(SOURCE MATERIAL begins)

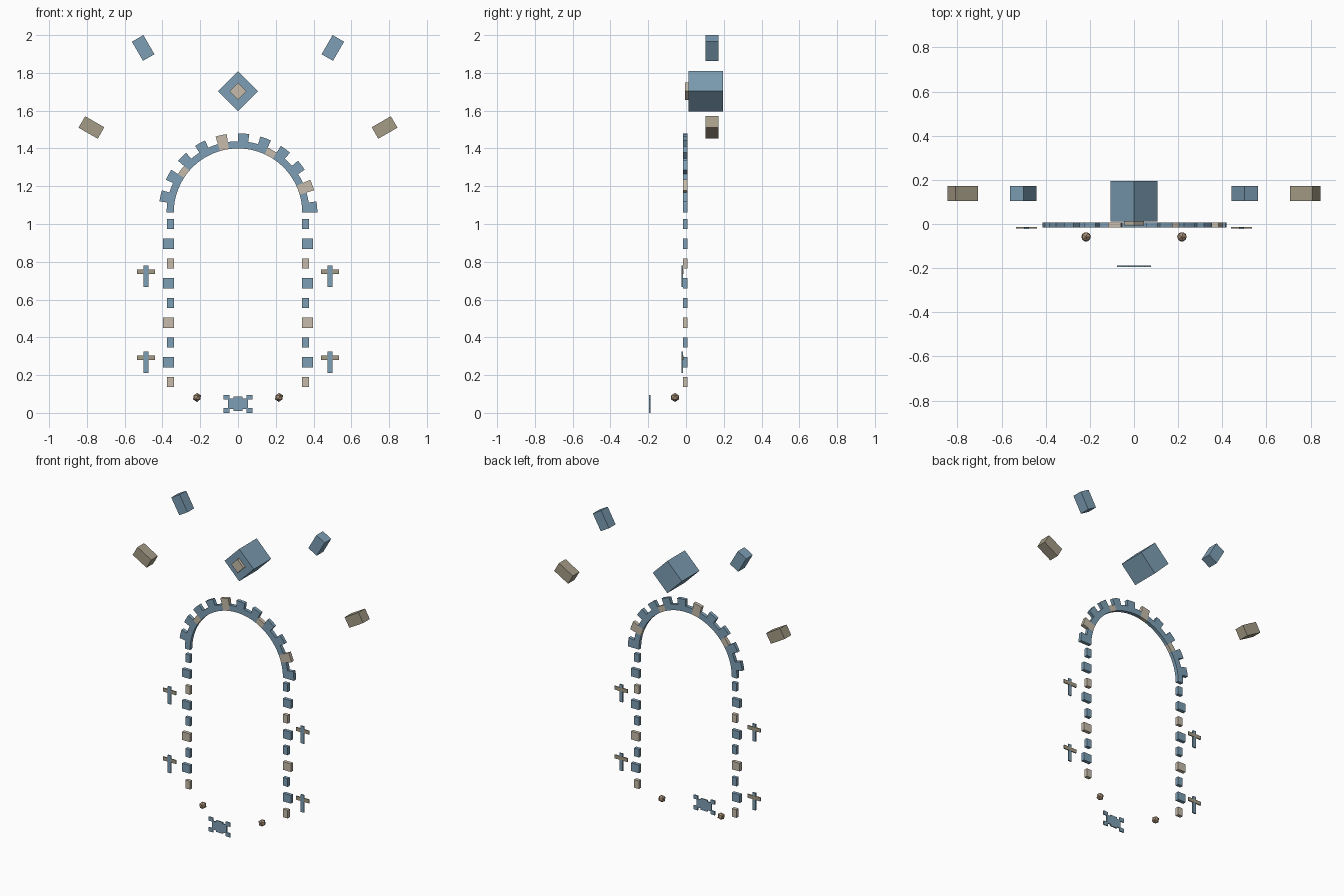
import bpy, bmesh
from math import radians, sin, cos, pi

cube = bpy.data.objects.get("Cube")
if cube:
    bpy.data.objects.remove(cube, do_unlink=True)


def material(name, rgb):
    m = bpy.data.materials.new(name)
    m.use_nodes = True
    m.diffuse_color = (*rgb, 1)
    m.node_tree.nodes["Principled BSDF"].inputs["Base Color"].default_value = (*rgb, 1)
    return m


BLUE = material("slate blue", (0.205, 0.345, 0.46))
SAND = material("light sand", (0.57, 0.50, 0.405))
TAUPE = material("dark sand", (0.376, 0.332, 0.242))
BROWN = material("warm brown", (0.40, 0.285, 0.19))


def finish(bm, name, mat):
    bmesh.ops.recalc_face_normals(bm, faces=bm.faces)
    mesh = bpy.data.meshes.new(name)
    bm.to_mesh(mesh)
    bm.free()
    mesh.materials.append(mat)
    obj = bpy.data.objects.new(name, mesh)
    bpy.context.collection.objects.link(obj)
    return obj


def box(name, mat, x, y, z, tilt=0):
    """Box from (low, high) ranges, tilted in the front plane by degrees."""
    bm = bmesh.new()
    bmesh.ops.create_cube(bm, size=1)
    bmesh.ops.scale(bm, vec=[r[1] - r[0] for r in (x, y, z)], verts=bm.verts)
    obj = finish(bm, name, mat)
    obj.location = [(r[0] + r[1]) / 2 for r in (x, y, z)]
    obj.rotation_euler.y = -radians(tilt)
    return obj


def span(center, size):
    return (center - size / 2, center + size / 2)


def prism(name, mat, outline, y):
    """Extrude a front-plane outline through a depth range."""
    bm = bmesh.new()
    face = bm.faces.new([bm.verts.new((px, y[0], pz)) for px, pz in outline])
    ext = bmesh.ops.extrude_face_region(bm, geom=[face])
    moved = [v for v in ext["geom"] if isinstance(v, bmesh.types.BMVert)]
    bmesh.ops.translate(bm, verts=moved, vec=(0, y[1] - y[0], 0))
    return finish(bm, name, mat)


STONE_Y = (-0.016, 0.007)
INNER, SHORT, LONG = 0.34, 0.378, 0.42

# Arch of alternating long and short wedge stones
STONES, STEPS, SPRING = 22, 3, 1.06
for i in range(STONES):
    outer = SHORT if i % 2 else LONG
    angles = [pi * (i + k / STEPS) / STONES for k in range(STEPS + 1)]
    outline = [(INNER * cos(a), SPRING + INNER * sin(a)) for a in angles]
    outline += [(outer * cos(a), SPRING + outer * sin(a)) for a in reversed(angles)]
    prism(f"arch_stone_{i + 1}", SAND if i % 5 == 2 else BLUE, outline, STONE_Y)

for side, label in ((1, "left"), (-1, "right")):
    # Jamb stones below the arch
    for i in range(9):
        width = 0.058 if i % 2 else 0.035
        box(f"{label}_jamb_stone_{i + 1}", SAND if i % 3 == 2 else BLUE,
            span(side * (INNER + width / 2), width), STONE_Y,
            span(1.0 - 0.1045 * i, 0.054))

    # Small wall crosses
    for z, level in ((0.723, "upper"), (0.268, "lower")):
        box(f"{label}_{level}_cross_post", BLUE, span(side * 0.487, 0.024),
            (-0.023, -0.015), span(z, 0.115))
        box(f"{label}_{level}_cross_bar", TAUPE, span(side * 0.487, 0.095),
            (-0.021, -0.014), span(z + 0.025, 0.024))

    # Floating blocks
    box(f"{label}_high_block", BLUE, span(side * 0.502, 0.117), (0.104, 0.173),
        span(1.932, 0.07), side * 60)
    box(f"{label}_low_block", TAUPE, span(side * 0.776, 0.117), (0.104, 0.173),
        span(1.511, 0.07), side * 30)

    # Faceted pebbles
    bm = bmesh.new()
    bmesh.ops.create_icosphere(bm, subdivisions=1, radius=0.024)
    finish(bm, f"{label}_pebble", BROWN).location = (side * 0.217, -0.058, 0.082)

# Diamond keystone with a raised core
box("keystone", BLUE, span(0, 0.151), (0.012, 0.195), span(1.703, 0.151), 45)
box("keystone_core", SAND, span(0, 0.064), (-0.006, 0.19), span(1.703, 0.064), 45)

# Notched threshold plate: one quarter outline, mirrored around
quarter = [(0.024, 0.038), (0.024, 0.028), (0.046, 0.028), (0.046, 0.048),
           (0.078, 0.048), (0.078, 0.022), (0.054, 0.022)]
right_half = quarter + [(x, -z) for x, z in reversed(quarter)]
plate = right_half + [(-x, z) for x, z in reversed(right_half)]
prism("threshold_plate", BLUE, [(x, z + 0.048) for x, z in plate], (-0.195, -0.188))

(SOURCE MATERIAL ends)
(SOURCE MATERIAL begins)

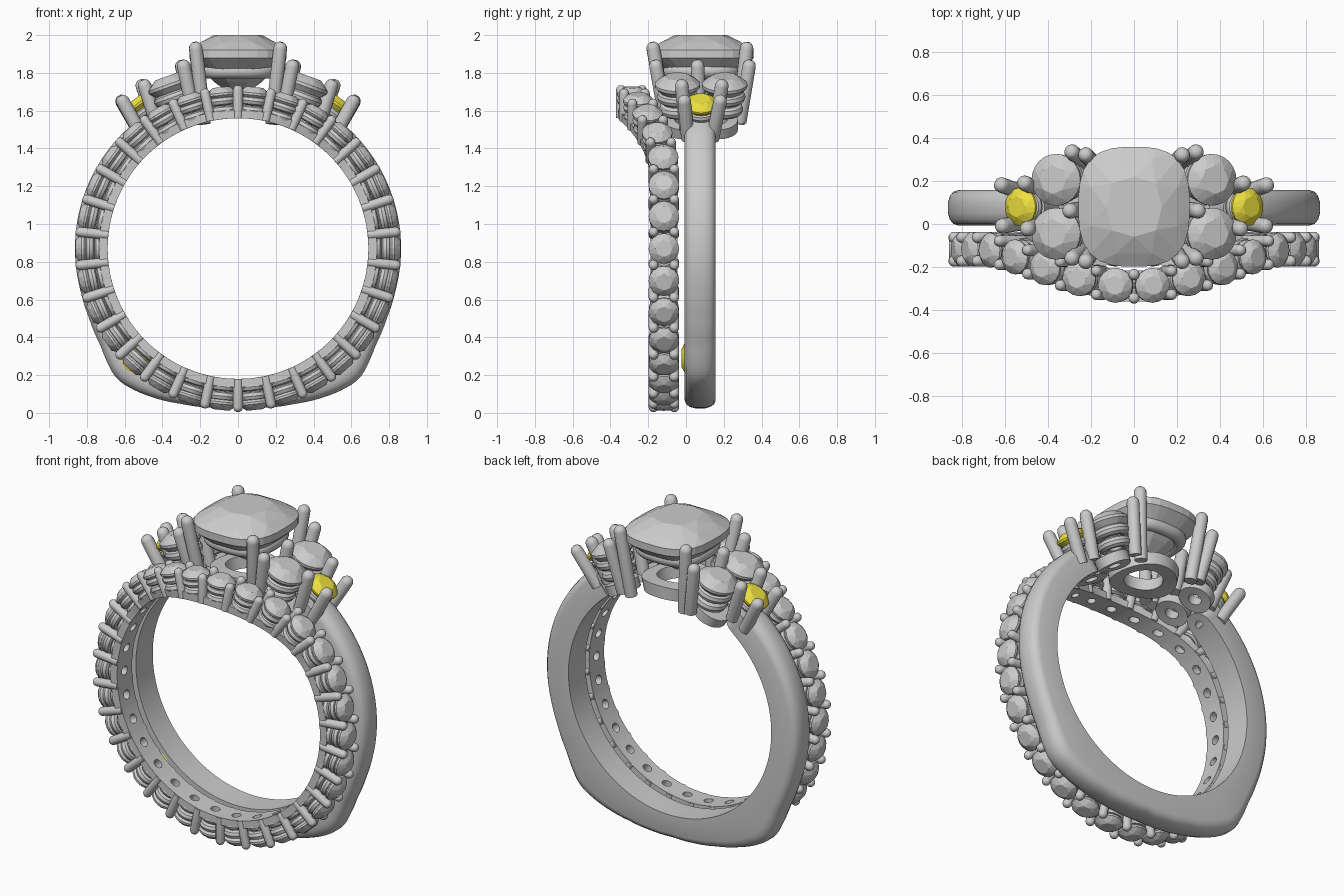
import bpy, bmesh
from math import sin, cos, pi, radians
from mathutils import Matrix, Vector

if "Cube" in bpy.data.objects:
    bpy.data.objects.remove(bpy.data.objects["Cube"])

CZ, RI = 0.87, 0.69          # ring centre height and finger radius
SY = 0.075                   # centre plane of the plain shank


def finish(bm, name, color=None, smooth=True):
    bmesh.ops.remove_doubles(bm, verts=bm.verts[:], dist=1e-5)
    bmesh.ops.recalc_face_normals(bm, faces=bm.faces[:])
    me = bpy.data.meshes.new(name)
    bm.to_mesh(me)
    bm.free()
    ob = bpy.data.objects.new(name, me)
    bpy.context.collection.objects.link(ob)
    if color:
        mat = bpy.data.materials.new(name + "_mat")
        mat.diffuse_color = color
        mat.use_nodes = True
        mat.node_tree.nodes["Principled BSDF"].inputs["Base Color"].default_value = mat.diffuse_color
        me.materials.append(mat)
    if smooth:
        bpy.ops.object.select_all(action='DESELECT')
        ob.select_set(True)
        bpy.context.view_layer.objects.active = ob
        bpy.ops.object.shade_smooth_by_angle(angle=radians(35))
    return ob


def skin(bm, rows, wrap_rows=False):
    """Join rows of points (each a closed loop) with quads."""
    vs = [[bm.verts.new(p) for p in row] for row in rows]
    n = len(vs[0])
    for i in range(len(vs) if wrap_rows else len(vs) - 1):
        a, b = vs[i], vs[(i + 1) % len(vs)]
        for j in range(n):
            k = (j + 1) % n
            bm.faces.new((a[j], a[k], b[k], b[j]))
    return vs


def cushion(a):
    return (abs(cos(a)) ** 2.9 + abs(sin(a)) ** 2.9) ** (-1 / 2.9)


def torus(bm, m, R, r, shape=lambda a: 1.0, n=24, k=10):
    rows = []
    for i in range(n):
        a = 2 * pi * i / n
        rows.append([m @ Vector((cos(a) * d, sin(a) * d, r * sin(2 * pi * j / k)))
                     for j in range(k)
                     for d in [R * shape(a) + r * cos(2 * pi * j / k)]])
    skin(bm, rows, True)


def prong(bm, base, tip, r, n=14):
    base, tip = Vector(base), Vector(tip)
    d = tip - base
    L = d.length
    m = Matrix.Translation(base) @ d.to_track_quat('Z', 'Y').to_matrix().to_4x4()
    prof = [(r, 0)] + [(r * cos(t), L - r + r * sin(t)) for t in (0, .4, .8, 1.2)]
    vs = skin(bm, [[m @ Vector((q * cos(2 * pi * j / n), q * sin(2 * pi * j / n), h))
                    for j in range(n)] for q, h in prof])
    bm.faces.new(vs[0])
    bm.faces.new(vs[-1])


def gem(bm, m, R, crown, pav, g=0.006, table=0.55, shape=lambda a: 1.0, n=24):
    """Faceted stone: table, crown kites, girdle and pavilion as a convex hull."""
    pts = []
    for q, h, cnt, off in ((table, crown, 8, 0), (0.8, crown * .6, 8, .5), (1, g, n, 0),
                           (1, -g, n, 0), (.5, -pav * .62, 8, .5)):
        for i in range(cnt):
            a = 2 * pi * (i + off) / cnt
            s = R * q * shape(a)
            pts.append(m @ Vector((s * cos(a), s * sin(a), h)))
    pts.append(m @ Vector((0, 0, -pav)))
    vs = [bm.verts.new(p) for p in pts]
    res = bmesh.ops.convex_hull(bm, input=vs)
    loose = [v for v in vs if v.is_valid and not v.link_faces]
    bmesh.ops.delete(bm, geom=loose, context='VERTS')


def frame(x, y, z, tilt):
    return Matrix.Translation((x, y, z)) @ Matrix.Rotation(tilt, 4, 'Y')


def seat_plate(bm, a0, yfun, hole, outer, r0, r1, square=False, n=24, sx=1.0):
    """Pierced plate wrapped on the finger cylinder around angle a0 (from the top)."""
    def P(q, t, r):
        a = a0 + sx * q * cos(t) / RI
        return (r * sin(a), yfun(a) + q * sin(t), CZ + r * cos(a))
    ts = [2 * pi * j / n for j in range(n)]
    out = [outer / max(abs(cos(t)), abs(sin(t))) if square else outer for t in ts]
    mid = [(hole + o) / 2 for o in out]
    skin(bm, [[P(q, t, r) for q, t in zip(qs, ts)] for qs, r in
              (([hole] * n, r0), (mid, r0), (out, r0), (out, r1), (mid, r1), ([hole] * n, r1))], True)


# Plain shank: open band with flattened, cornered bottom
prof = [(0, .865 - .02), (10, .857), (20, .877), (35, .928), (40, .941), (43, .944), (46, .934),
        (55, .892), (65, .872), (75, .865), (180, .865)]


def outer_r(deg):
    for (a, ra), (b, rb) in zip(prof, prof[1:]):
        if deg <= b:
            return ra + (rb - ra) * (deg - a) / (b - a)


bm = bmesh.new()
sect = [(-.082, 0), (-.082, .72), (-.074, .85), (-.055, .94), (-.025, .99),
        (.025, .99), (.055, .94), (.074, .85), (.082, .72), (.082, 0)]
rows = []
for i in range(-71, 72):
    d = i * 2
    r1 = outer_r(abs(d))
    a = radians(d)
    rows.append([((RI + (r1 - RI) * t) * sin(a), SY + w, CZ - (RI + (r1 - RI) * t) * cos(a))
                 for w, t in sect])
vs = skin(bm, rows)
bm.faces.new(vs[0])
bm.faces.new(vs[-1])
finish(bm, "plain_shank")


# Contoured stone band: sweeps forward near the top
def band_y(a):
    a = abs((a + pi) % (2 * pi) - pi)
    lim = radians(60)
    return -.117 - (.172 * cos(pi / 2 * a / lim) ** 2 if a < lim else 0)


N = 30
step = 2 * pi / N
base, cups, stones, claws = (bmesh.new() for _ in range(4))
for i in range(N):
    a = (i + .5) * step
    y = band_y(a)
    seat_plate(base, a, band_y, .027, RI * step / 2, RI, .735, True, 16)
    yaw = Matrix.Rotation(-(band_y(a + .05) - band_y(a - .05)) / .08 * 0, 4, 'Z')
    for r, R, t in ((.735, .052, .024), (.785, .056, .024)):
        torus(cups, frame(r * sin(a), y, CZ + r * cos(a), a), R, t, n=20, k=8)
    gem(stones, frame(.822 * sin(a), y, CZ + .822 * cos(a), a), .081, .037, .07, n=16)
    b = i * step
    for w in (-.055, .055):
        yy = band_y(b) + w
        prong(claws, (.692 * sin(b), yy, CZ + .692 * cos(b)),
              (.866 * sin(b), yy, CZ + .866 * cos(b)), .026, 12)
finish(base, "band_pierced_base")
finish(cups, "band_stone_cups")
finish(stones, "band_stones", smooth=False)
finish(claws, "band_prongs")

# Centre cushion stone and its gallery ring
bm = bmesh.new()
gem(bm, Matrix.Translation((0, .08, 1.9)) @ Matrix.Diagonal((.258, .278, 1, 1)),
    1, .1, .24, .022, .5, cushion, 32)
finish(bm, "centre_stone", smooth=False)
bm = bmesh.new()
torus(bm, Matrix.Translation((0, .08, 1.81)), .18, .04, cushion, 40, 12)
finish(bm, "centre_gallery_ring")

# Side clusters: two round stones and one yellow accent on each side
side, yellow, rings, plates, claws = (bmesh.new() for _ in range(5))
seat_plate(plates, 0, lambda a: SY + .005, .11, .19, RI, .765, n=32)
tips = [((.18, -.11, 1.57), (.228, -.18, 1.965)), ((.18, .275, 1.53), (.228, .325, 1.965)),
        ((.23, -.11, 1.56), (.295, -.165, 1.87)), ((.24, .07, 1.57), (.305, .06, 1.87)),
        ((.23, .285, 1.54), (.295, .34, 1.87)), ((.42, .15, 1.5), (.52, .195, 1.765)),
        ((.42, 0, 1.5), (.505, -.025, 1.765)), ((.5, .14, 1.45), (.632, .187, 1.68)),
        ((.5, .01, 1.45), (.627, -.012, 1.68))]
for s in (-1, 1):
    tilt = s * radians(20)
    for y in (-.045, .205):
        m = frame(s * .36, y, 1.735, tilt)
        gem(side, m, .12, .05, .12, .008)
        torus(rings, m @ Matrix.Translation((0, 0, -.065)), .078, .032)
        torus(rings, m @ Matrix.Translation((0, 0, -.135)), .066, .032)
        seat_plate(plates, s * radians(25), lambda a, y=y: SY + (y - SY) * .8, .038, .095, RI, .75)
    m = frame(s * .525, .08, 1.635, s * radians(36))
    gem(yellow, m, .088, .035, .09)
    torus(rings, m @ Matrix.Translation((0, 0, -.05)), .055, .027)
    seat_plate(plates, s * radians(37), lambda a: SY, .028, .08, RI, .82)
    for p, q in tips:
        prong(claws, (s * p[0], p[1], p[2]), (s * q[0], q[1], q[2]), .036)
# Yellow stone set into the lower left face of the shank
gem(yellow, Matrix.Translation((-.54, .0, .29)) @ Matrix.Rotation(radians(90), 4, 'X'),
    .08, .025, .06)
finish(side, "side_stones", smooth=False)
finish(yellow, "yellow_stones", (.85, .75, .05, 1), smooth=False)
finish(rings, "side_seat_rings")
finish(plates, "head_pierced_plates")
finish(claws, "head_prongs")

(SOURCE MATERIAL ends)

TASK DESCRIPTION: Select every line of the records holding the string "claws".

RESULT OF THIS TASK:
base, cups, stones, claws = (bmesh.new() for _ in range(4))
        prong(claws, (.692 * sin(b), yy, CZ + .692 * cos(b)),
finish(claws, "band_prongs")
side, yellow, rings, plates, claws = (bmesh.new() for _ in range(5))
        prong(claws, (s * p[0], p[1], p[2]), (s * q[0], q[1], q[2]), .036)
finish(claws, "head_prongs")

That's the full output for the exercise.